Task goal:
Scan the lines below; pull out those with "faces".

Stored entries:
________

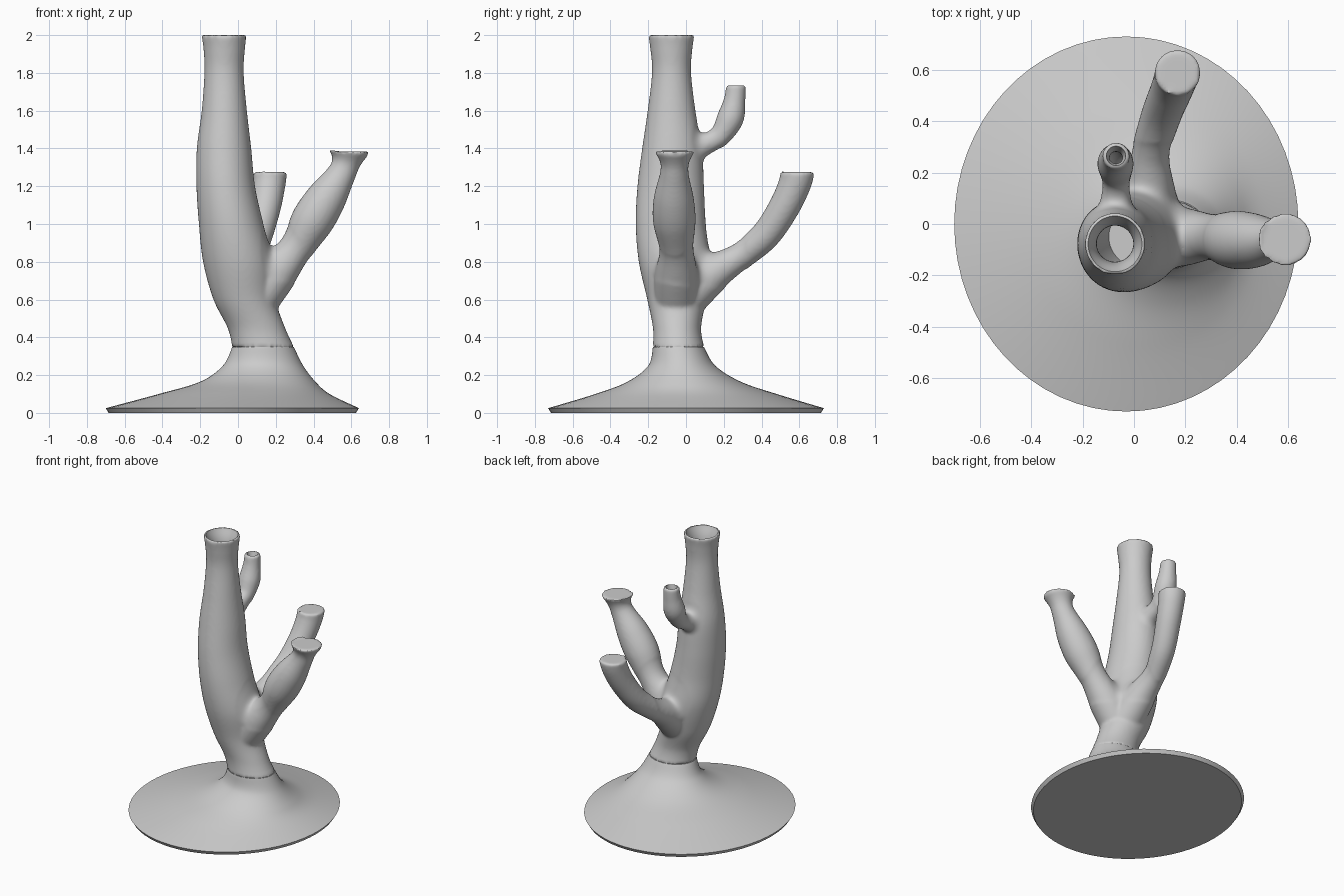
import bpy, bmesh, math
from mathutils import Vector

if "Cube" in bpy.data.objects:
    bpy.data.objects.remove(bpy.data.objects["Cube"])

SEG = 64

def spline(keys, steps):
    """Catmull-Rom through rows of numbers."""
    out = []
    n = len(keys)
    for i in range(n - 1):
        p = [keys[max(i - 1, 0)], keys[i], keys[i + 1], keys[min(i + 2, n - 1)]]
        for s in range(steps):
            t = s / steps
            out.append([0.5 * (2 * b + (c - a) * t + (2 * a - 5 * b + 4 * c - d) * t * t
                               + (3 * b - a - 3 * c + d) * t ** 3) for a, b, c, d in zip(*p)])
    return out + [list(keys[-1])]

def loft(name, keys, flat=False, steps=6, first=None):
    """Closed skin over elliptical rings; keys are (x, y, z, rx, ry)."""
    rows = spline(keys, steps)
    if first:
        rows.insert(0, first)
    bm = bmesh.new()
    rings = []
    for i, (x, y, z, rx, ry) in enumerate(rows):
        up = Vector((0, 0, 1))
        if not flat and i < len(rows) - 1:
            tan = Vector(rows[i + 1][:3]) - Vector(rows[max(i - 1, 0)][:3])
            q = up.rotation_difference(tan.normalized())
        else:
            q = up.rotation_difference(up)
        rings.append([bm.verts.new(Vector((x, y, z)) + q @ Vector((
            rx * math.cos(2 * math.pi * k / SEG), ry * math.sin(2 * math.pi * k / SEG), 0)))
            for k in range(SEG)])
    for a, b in zip(rings, rings[1:]):
        for k in range(SEG):
            j = (k + 1) % SEG
            bm.faces.new((a[k], a[j], b[j], b[k]))
    bm.faces.new(rings[0][::-1])
    bm.faces.new(rings[-1])
    bmesh.ops.recalc_face_normals(bm, faces=bm.faces)
    me = bpy.data.meshes.new(name)
    bm.to_mesh(me)
    bm.free()
    ob = bpy.data.objects.new(name, me)
    bpy.context.collection.objects.link(ob)
    return ob

def cavity(keys, flat=False, wall=0.032):
    """Inner tube that follows an outer tube and flares out through its rim."""
    inner = [(x, y, z, rx - wall, ry - wall) for x, y, z, rx, ry in keys[:-1]]
    x, y, z, rx, ry = keys[-1]
    inner += [(x, y, z, rx - 0.014, ry - 0.014), (x, y, z + 0.03, rx - 0.005, ry - 0.005)]
    return loft("cavity_cutter", inner, flat)

def bake(ob):
    deps = bpy.context.evaluated_depsgraph_get()
    me = bpy.data.meshes.new_from_object(ob.evaluated_get(deps))
    ob.modifiers.clear()
    ob.data = me

# Outline of foot and trunk: z, x min, x max, y min, y max
outline = [(0.025, -.70, .64, -.73, .73), (0.10, -.42, .485, -.48, .48),
           (0.165, -.20, .41, -.31, .29), (0.25, -.08, .345, -.20, .155),
           (0.35, -.03, .295, -.175, .095), (0.45, -.055, .25, -.175, .08),
           (0.60, -.13, .20, -.205, .105), (0.80, -.185, .19, -.25, .13),
           (1.0, -.207, .135, -.266, .105), (1.2, -.22, .09, -.257, .095),
           (1.4, -.218, .07, -.232, .085), (1.6, -.192, .047, -.203, .05),
           (1.8, -.178, .03, -.18, .027), (1.92, -.182, .036, -.188, .033),
           (2.0, -.193, .045, -.20, .045)]
stem = [((a + b) / 2, (c + d) / 2, z, (b - a) / 2, (d - c) / 2) for z, a, b, c, d in outline]

def tube(*pts):
    return [(x, y, z, r, r) for x, y, z, r in pts]

branches = [
    # right branch, bulging with a flared lip
    tube((.08, -.05, .58, .12), (.20, -.05, .74, .115), (.305, -.05, .87, .092),
         (.395, -.062, 1.02, .113), (.47, -.065, 1.14, .105), (.545, -.062, 1.26, .077),
         (.572, -.06, 1.325, .076), (.586, -.06, 1.385, .106)),
    # back branch
    tube((.07, .0, .62, .12), (.06, .15, .745, .10), (.065, .28, .825, .076),
         (.105, .42, .94, .078), (.145, .52, 1.09, .082), (.165, .575, 1.21, .086),
         (.17, .59, 1.275, .09)),
    # small upper branch
    tube((-.07, .0, 1.38, .07), (-.07, .10, 1.42, .062), (-.07, .18, 1.468, .058),
         (-.072, .235, 1.56, .071), (-.07, .258, 1.66, .057), (-.07, .265, 1.735, .052)),
]

# Foot, cut from the same outline as the trunk
foot = loft("foot", stem[:5], True, 10, (-.03, 0, 0, .655, .715))

# Trunk and branches fused into one skin
body = loft("trunk_and_branches", stem[4:], True)
parts = [loft("branch", b) for b in branches]
with bpy.context.temp_override(active_object=body, object=body,
                               selected_objects=[body] + parts,
                               selected_editable_objects=[body] + parts):
    bpy.ops.object.join()
rm = body.modifiers.new("fuse", 'REMESH')
rm.mode = 'VOXEL'
rm.voxel_size = 0.01
bake(body)

# Soft fillets where the branches leave the trunk
bm = bmesh.new()
bm.from_mesh(body.data)
joints = [(Vector((.2, -.03, .84)), .19), (Vector((.08, .15, .84)), .19),
          (Vector((-.07, .09, 1.44)), .11)]
for centre, reach in joints:
    near = [v for v in bm.verts if (v.co - centre).length < reach]
    for _ in range(40):
        bmesh.ops.smooth_vert(bm, verts=near, factor=0.5,
                              use_axis_x=True, use_axis_y=True, use_axis_z=True)
inside = [v for v in bm.verts if v.co.z > 0.38]
for _ in range(4):
    bmesh.ops.smooth_vert(bm, verts=inside, factor=0.5,
                          use_axis_x=True, use_axis_y=True, use_axis_z=True)
bm.to_mesh(body.data)
bm.free()

# Hollow insides
cutters = [cavity(stem[6:], True)] + [cavity(b[1:]) for b in branches]
for c in cutters:
    c.hide_render = True
    m = body.modifiers.new("hollow", 'BOOLEAN')
    m.operation = 'DIFFERENCE'
    m.solver = 'EXACT'
    m.object = c
    bake(body)
    bpy.data.objects.remove(c)

for ob in (foot, body):
    bpy.ops.object.select_all(action='DESELECT')
    ob.select_set(True)
    bpy.context.view_layer.objects.active = ob
    bpy.ops.object.shade_smooth_by_angle(angle=math.radians(50))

________

Task answer:
            bm.faces.new((a[k], a[j], b[j], b[k]))
    bm.faces.new(rings[0][::-1])
    bm.faces.new(rings[-1])
    bmesh.ops.recalc_face_normals(bm, faces=bm.faces)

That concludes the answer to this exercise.